Instead of a movie this month, we will be reviewing a special Halloween magazine about horror movie monsters.
Movie Monsters is a Halloween themed magazine that features articles from several publications owned by Conde Nast. Vanity Fair, GQ, The New Yorker, and Wired all have articles that appear in this special edition. The magazine itself is broken into five sections, each focusing on a different type of horror film.
First, we have Big Beasties, centralizing on King Kong before talking about other giant monster (kaiju) movies. The main article, The Monkey and the Metaphor, comes from Vanity Fair. Keep that in mind. Most of the article talks about how Kong, from the original film to the new Skull Island, is a symbol of oppression. As an ape he symbolizes racism and as a male he symbolizes sexism. Or, you know, he is a giant freaking monkey. Yeah, you can call Kong discriminatory but with enough arguing, you could claim that about anything, like a refrigerator. Most other films in this section have small tidbits about them but a lot of the greats are included. Films such as Tremors, Them!, and Jaws are all mentioned. Plus a top 10 list for Godzilla monsters from Wired (they really scraped the bottom of the barrel for some of those choices).
Section two is titled It Came From Somewhere Else and deals with aliens. Namely the film, Alien. Unfortunately, this is another Vanity’s Fair article. They describe H. R. Giger’s monster as “phallic, vaginal, biomechanical artwork”. The fine folks at Vanity Fair seem to spend a lot of time with their minds in the gutter (hiring requirement?). The other smaller sections are fine, little blips dealing with films like Predator, Day of the Triffids, and Starship Troopers.

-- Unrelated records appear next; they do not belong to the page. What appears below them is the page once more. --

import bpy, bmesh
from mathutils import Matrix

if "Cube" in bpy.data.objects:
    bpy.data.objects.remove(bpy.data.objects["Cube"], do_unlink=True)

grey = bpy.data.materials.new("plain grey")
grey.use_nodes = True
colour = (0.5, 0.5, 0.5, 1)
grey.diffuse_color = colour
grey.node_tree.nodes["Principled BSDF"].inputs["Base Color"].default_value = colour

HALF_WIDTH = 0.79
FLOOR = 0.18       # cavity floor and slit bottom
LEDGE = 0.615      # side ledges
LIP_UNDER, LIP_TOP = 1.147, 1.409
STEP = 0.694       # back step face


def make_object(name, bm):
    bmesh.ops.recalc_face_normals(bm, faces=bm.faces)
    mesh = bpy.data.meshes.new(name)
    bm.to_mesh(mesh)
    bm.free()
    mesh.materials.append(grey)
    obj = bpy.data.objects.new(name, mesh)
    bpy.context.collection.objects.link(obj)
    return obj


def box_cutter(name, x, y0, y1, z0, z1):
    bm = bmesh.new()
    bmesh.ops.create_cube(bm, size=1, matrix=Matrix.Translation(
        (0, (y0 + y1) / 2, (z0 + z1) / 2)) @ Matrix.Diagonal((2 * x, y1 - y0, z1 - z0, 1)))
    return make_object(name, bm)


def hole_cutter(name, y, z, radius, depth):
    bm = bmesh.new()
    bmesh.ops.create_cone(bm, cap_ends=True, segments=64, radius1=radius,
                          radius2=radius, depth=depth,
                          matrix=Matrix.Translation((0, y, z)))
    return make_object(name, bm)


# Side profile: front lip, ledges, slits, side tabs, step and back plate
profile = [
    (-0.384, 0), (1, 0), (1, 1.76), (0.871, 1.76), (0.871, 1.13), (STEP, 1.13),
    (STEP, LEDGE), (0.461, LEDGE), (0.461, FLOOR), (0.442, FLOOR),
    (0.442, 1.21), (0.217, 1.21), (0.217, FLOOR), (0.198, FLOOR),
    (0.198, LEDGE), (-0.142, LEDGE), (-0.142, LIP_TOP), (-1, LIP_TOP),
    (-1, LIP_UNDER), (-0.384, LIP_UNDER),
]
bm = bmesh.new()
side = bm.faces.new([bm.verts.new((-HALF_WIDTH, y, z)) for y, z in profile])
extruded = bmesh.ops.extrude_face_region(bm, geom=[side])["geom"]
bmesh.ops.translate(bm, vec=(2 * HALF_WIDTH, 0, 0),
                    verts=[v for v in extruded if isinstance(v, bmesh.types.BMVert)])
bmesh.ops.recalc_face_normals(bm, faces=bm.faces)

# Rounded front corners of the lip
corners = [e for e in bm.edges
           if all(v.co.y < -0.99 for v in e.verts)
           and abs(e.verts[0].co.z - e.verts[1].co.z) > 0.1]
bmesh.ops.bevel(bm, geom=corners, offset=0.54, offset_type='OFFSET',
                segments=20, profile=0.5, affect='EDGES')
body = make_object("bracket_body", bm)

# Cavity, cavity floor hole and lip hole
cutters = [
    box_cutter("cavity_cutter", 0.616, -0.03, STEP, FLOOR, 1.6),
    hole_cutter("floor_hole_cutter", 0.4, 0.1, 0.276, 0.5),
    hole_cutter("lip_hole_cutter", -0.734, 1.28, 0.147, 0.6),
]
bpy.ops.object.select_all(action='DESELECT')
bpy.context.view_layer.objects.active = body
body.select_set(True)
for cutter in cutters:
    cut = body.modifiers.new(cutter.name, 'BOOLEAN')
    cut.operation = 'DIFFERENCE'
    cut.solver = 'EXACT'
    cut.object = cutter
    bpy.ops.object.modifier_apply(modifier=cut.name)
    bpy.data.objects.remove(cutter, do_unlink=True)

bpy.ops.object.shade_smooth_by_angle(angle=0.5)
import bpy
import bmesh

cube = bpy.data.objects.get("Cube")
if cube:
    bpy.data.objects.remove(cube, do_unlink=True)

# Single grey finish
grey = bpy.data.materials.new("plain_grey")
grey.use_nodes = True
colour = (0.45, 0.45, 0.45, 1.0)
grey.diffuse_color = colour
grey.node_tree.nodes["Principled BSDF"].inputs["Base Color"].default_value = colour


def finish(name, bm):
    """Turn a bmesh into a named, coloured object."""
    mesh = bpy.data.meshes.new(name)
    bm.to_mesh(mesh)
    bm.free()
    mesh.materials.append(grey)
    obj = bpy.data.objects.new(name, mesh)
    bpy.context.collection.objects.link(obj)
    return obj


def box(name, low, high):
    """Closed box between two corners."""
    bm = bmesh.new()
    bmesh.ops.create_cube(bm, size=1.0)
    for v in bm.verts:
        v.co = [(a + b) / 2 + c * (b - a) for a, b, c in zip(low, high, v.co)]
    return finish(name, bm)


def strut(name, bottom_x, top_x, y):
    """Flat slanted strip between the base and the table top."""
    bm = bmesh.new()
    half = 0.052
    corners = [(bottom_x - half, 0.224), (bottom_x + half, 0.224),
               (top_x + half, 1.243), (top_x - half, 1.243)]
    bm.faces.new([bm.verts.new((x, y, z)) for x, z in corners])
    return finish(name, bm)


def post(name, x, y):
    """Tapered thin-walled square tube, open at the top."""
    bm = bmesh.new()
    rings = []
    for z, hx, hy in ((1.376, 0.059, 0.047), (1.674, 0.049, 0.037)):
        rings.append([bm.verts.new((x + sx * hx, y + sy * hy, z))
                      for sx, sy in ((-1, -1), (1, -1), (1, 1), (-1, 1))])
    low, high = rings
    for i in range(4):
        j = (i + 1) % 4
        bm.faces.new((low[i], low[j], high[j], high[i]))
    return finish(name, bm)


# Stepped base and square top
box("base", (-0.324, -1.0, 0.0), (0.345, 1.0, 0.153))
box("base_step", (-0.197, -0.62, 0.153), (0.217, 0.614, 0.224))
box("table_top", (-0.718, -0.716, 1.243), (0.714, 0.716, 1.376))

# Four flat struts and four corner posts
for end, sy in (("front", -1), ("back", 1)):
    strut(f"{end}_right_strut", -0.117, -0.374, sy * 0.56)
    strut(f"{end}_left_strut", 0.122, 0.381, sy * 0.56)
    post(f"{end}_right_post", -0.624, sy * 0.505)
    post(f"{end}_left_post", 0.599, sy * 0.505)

Very Superstitious deals with supernatural films, starting with an article about Guillermo del Toro. Taken from The New Yorker, the article was very informative and discusses his start as a young filmmaker as well as the making of Pan’s Labyrinth. The other article here is from Vanity Fair and talks about The Exorcist. This Vanity Fair article is fairly normal (thank god) and also focuses on Father Gabriele Amorth, a real exorcist. A third article here also highlights the recent film The Babadook (one of the scariest films in recent years). There are also small sections featuring details about the film Poltergeist and an interview with a scary clown for hire (linked with the recent remake of Stephen King’s IT).
The fourth section, Almost Human, deals with more human monsters like Frankenstein and the Creature from the Black Lagoon. The articles here are broader, focusing on types of movies rather than specific films. The first deals with werewolves while the second highlights zombie films, particularly Night of the Living Dead. A few other sections feature blips of films like Nosferatu and it wraps up with a section about Freddy Krueger.
Lastly, you have The Evil That Men do and there was no better way to start than with Hannibal Lecter. While subsequent works have been not so great, no one will ever forget Anthony Hopkins performance in Silence of the Lambs. This section also features an interview with Jordan Peele about his film Get Out (this could have been the best horror movie of 2017 if not for IT). The rest of the magazine deals with the classic slashers of the 70s and 80s: Michael Myers, Jason Voorhees, and Leatherface.
Overall this was a good little compilation. Nothing groundbreaking was in here, but there are a few things that even longtime horror fans might not know. Especially for those of us who are not regular magazine readers. If you are looking to kill an afternoon before Halloween, pick up a copy of this.